How a song brought a guitar
January 8 2015 was a great day for Lillebjørn. Two days before he had arrived in Canada. A long night flight from his home town Oslo, Norway. Second day he saw his Laskin guitar for the first time in luthier William Grit Laskin’s wood smelling workshop in Toronto, Canada. Third day Lillebjørn played the instrument at his gig in the fameous Toronto venue Hugh’s Room.
About the Lillebjørn GOD NATT OSLO guitar:
Not knowing anything about the LUTHIER Laskin, Lillebjørn was in a recording session singing a song from his good friend, Pete Seeger’s repertoire. The Photographers. A bowdy parody a cappela ‘folk’ song. Very close to British isles. Set in a traditional style. Lillebjørn couraguesly translated, putting it in his native tongue. This time in Nynorsk, the Norwegian language closest to our inherited old ballads. Strangely the song lost little in translation! The Photographers became Vidvinkel Stev. The record company had to ask for permission.
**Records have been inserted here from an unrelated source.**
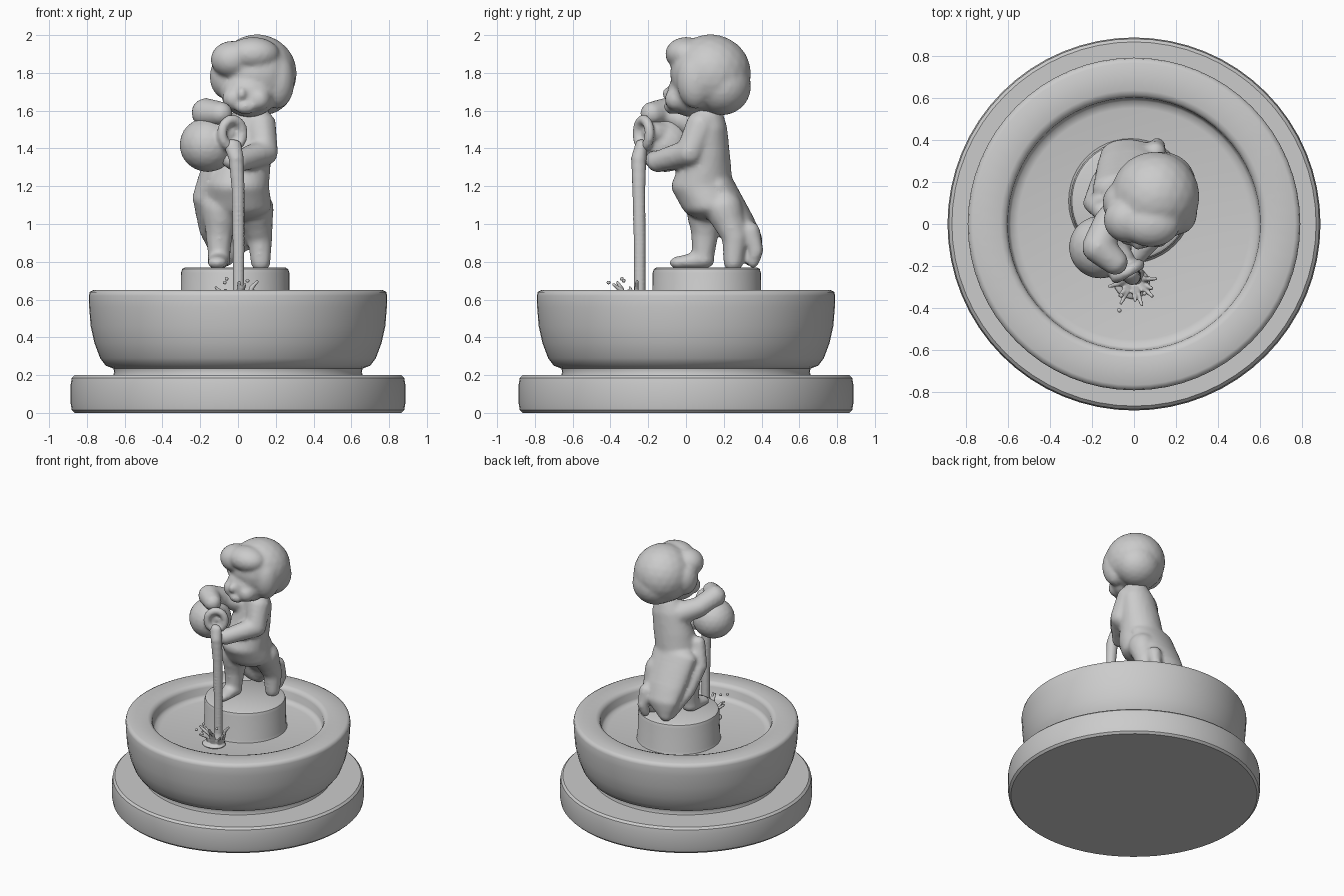
import bpy, bmesh, math, random
from mathutils import Vector, Matrix

if "Cube" in bpy.data.objects:
    bpy.data.objects.remove(bpy.data.objects["Cube"])

random.seed(4)


def finish(bm, name):
    bmesh.ops.recalc_face_normals(bm, faces=bm.faces)
    me = bpy.data.meshes.new(name)
    bm.to_mesh(me)
    bm.free()
    ob = bpy.data.objects.new(name, me)
    bpy.context.collection.objects.link(ob)
    return ob


def lathe(name, profile, center=(0, 0), sides=64, angle=35):
    bm = bmesh.new()
    vs = [bm.verts.new((r, 0, z)) for r, z in profile]
    es = [bm.edges.new(p) for p in zip(vs, vs[1:])]
    bmesh.ops.spin(bm, geom=vs + es, cent=(0, 0, 0), axis=(0, 0, 1),
                   angle=2 * math.pi, steps=sides, use_merge=True)
    bmesh.ops.remove_doubles(bm, verts=bm.verts, dist=1e-4)
    bmesh.ops.translate(bm, verts=bm.verts, vec=(*center, 0))
    ob = finish(bm, name)
    bpy.context.view_layer.objects.active = ob
    ob.select_set(True)
    bpy.ops.object.shade_smooth_by_angle(angle=math.radians(angle))
    ob.select_set(False)
    return ob


def blob(bm, s):
    """Ellipsoid from (x, y, z, r) or (x, y, z, rx, ry, rz)."""
    r = s[3:6] if len(s) == 6 else (s[3],) * 3
    m = Matrix.Translation(s[:3]) @ Matrix.Diagonal((*r, 1))
    bmesh.ops.create_icosphere(bm, subdivisions=3 if max(r) > .09 else 2,
                               radius=1, matrix=m)


def sweep(bm, stops, steps=6):
    """Ellipsoids blended along a path of stops."""
    stops = [tuple(s) if len(s) == 6 else tuple(s) + (s[3],) * 2 for s in stops]
    for a, b in zip(stops, stops[1:]):
        for i in range(steps):
            blob(bm, Vector(a).lerp(Vector(b), i / steps)[:])
    blob(bm, stops[-1])


def sculpt(bm, name, voxel, smooth):
    """Fuse overlapping volumes into one smooth skin."""
    ob = finish(bm, name)
    m = ob.modifiers.new("fuse", 'REMESH')
    m.mode, m.voxel_size, m.use_smooth_shade = 'VOXEL', voxel, True
    s = ob.modifiers.new("soften", 'SMOOTH')
    s.factor, s.iterations = .5, smooth
    return ob


# Stepped base, neck and basin with recessed water floor
lathe("base_disc", [(0, 0), (.865, 0), (.88, .015), (.886, .05), (.886, .15),
                    (.88, .185), (.865, .2), (0, .2)])
lathe("basin", [(0, .19), (.665, .19), (.655, .215), (.66, .235), (.70, .25),
                (.73, .29), (.76, .37), (.78, .46), (.788, .56), (.79, .62),
                (.785, .64), (.765, .65), (.635, .65), (.612, .642), (.6, .62),
                (.597, .57), (.585, .55), (.55, .542), (0, .54)], angle=50)
lathe("pedestal", [(0, .53), (.3, .53), (.289, .56), (.287, .74), (.28, .762),
                   (.265, .77), (0, .77)], (-.015, .11), 48)

# Figure body: torso, drape, legs and arms
bm = bmesh.new()
sweep(bm, [(.08, .11, 1.6, .08, .08, .06), (.06, .12, 1.5, .13, .1, .08),
           (.03, .11, 1.36, .15, .125, .08), (0, .085, 1.2, .165, .165, .09),
           (.005, .13, 1.1, .175, .155, .08)])
sweep(bm, [(-.02, .17, 1.2, .18, .09, .08), (-.02, .27, 1.02, .16, .09, .07),
           (-.03, .335, .92, .13, .07, .06), (-.07, .35, .82, .055, .045, .05)])
sweep(bm, [(-.15, .06, 1.29, .05), (-.195, .1, 1.14, .05),
           (-.165, .2, .97, .045), (-.1, .32, .82, .035)])
# front leg and foot
sweep(bm, [(-.09, .1, 1.08, .1), (-.1, .1, .95, .075), (-.1, .09, .82, .06)])
sweep(bm, [(-.1, .09, .81, .065, .065, .05), (-.11, -.04, .795, .055, .05, .035)])
# trailing leg and lifted heel
sweep(bm, [(.09, .2, 1.08, .1), (.115, .26, .93, .07), (.12, .25, .8, .055)])
sweep(bm, [(.1, .34, .96, .055), (.11, .37, .86, .042), (.1, .355, .8, .035)])
# arms: one cradling the jug from below, one over its top
sweep(bm, [(.12, .08, 1.52, .085), (.14, .02, 1.38, .075), (0, -.15, 1.33, .06),
           (-.04, -.17, 1.34, .05)])
sweep(bm, [(-.02, .1, 1.5, .085), (-.12, .01, 1.54, .075),
           (-.17, -.11, 1.59, .08), (-.09, -.18, 1.585, .065)])
sculpt(bm, "figure_body", .014, 6)

# Head: face, cheeks, nose and a thick cap of hair
bm = bmesh.new()
blob(bm, (.06, .03, 1.69, .15, .13, .125))
blob(bm, (.1, .13, 1.795, .212, .215, .21))
blob(bm, (.13, .19, 1.73, .165, .155, .155))
blob(bm, (-.03, .02, 1.87, .115, .11, .1))
blob(bm, (.08, 0, 1.9, .14, .11, .09))
blob(bm, (.21, .05, 1.76, .09, .1, .15))
blob(bm, (-.06, .1, 1.78, .09, .1, .12))
blob(bm, (-.02, -.04, 1.665, .065))
blob(bm, (.11, -.05, 1.66, .065))
blob(bm, (.04, -.07, 1.62, .06, .05, .04))
blob(bm, (.02, -.1, 1.69, .026, .026, .035))
sculpt(bm, "figure_head", .013, 5)

# Jug: round belly, neck and ring mouth
bm = bmesh.new()
blob(bm, (-.16, -.11, 1.42, .15, .15, .145))
sweep(bm, [(-.12, -.11, 1.46, .09), (-.06, -.17, 1.48, .065)])
mouth = Vector((-.03, -.225, 1.48))
side = Vector((.86, .5, 0))
ring = []
for i in range(21):
    a = 2 * math.pi * i / 20
    p = mouth + side * .064 * math.cos(a) + Vector((0, 0, .072 * math.sin(a)))
    ring.append((*p, .028))
sweep(bm, ring, 2)
sculpt(bm, "jug", .011, 4)

# Pouring stream
bm = bmesh.new()
sweep(bm, [(-.03, -.235, 1.42, .05, .035, .03), (-.01, -.25, 1.35, .042, .042, .03),
           (0, -.25, 1.2, .037), (.003, -.245, .9, .034), (.003, -.245, .62, .033),
           (.003, -.245, .55, .05, .05, .03)], 12)
sculpt(bm, "water_stream", .01, 3)

# Ragged splash around the foot of the stream
bm = bmesh.new()
for i in range(9):
    a = math.radians(180 + 22 * i + random.uniform(-8, 8))
    d = Vector((math.cos(a), math.sin(a), 0))
    o = Vector((0, -.265, .55))
    h = random.uniform(.62, .69)
    mid = o + d * random.uniform(.06, .08)
    end = o + d * random.uniform(.09, .13)
    sweep(bm, [(*(o + d * .04), .02), (mid.x, mid.y, h - .02, .013),
               (end.x, end.y, h + .015, .009)], 7)
blob(bm, (-.01, -.28, .55, .09, .08, .02))
for x, y, z in [(-.07, -.41, .69), (.05, -.33, .7), (-.06, -.34, .71)]:
    blob(bm, (x, y, z, .012))
sculpt(bm, "splash", .006, 2)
And Lillebjørn found the guitar maker..
Lillebjørn contacted Laskin asking if he could make him a ukulele?
‘No way! To small a canvas.
Master Laskin said: ‘OK. I like your music. Usually my waiting list is 6-8 years, but since I have put myself in the line, I’ll give you my number in the queue.’
Laskin asked Lillebjørn about doing his inlays. Lillebjørn: ‘Our Hardanger fiddles have mother-of-pearl and lots?’
Laskin: ‘Too boring.’
Lillebjørn: ‘Grit, free hands, you are the master!’